On a purely musical front, you'll grow exhausted pointing out all the Western pop-culture references Miki works in. AC/DC and KISS shirts, a hippie-dippie character named "Uncle Zappa," "Welcome To My Nightmare" song title dialogue winks. Louder! I Can't Hear What You're Singin', Wimp! is more than just a foreign ode to fame or Eastern-culture-only nods. US viewers often get skittish when movies with subtitles start playing, and it's important to stress these native relations. No reason to feel out of place. Shake the stigma of only watching local content.

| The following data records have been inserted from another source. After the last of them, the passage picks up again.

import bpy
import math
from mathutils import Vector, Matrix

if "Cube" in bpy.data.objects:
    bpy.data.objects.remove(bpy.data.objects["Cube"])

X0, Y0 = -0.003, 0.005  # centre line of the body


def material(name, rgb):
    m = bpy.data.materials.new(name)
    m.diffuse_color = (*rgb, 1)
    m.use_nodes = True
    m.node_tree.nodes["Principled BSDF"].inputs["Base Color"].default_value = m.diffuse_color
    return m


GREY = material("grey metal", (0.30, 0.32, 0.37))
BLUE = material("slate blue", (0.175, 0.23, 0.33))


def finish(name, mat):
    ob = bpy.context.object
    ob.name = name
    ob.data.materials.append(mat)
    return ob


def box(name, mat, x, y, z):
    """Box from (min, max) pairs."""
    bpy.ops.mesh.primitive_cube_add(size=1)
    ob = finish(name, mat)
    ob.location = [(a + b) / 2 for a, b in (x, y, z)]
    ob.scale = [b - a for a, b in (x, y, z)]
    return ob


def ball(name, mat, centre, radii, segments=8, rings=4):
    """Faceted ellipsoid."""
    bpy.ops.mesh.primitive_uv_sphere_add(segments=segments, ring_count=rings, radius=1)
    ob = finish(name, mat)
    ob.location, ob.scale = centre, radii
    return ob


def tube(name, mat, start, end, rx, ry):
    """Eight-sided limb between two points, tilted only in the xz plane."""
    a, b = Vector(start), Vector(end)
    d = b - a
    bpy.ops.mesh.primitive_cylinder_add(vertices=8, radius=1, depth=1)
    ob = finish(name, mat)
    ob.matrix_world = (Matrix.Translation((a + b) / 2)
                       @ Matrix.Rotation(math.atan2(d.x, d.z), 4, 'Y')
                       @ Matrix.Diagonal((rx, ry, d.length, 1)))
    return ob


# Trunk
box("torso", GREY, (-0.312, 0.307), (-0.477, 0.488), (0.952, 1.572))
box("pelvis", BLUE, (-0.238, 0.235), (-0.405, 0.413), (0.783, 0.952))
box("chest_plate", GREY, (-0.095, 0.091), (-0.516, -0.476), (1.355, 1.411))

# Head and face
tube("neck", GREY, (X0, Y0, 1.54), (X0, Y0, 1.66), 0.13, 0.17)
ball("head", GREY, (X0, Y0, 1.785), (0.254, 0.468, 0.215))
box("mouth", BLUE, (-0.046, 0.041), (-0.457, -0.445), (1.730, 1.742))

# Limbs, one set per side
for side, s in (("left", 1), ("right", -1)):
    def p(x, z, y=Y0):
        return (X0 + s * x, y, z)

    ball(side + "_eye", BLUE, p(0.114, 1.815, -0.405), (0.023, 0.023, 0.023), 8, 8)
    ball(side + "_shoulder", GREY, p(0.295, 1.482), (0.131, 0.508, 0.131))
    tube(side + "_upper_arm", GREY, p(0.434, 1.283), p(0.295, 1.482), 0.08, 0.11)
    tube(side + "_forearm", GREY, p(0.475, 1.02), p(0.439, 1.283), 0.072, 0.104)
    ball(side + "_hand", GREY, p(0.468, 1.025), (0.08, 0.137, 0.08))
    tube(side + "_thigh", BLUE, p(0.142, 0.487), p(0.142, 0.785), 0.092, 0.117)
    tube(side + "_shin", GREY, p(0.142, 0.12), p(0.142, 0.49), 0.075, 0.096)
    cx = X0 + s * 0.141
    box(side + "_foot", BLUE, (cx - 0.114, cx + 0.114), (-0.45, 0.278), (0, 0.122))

Performances throughout are more slapstick than a banana cream pie to the crotch and I love it. Charming in their abandon of certain sincerities and spectacularly oversold. Sadao Abe shouts and hollers like an amped-up rock god as the "tiny" voiced Riho Yoshioka opens wide to expel her softest vocal reverberation. One single scene where Sin throws a brand new guitar through Fuka's window perfectly captures how Miki and his muses combine comedy, madness and pure joyful entertainment as the generous gesture turns into hilarity. In Louder! I Can't Hear What You're Singin', Wimp!, only the unexpected is to be counted on.

It is true that Miki could have shortened this entire speaker-blaring affair, but personality is on grand enough display to keep audiences bopping along. Miki stresses fun first, foremost and forever. Riho Yoshioka as Fuka blossoms into a bright stage-destined talent who benefits from her flamboyant Deus-ex surprise mentor, while still sticking to bulgy-eyed expressions whenever Miki's story undercuts cheesy-fingered drama with another out-of-DEEP-left-field turn into childish outbursts. 

Louder! I Can't Hear What You're Singin', Wimp! is a refreshing symphonic odyssey that spans face-melting existential anthems to Spanish guitar finger-snappers, never once submitting to the deflated generics of calmly orchestrated dramas. Cartoon sentiments of the highest cinematic order. Better yet? Satoshi Miki is deceptively 100% in control. Fuka's lessons are well-earned and Sin's teachings not lost in his constant need to embrace "unnecessary" actions. Yakuza thugs steal souls, sexual trifectas ensnare betrayal, and novelty-sized firework explosions are only accents to the grandest spectacle of all: our own populous desires of being something more than ordinary.

With that in mind, mission accomplished, Satoshi Miki. Louder! I Can't Hear What You're Singin', Wimp! is anything but ordinary.

/Film Rating: 7.5 out of 10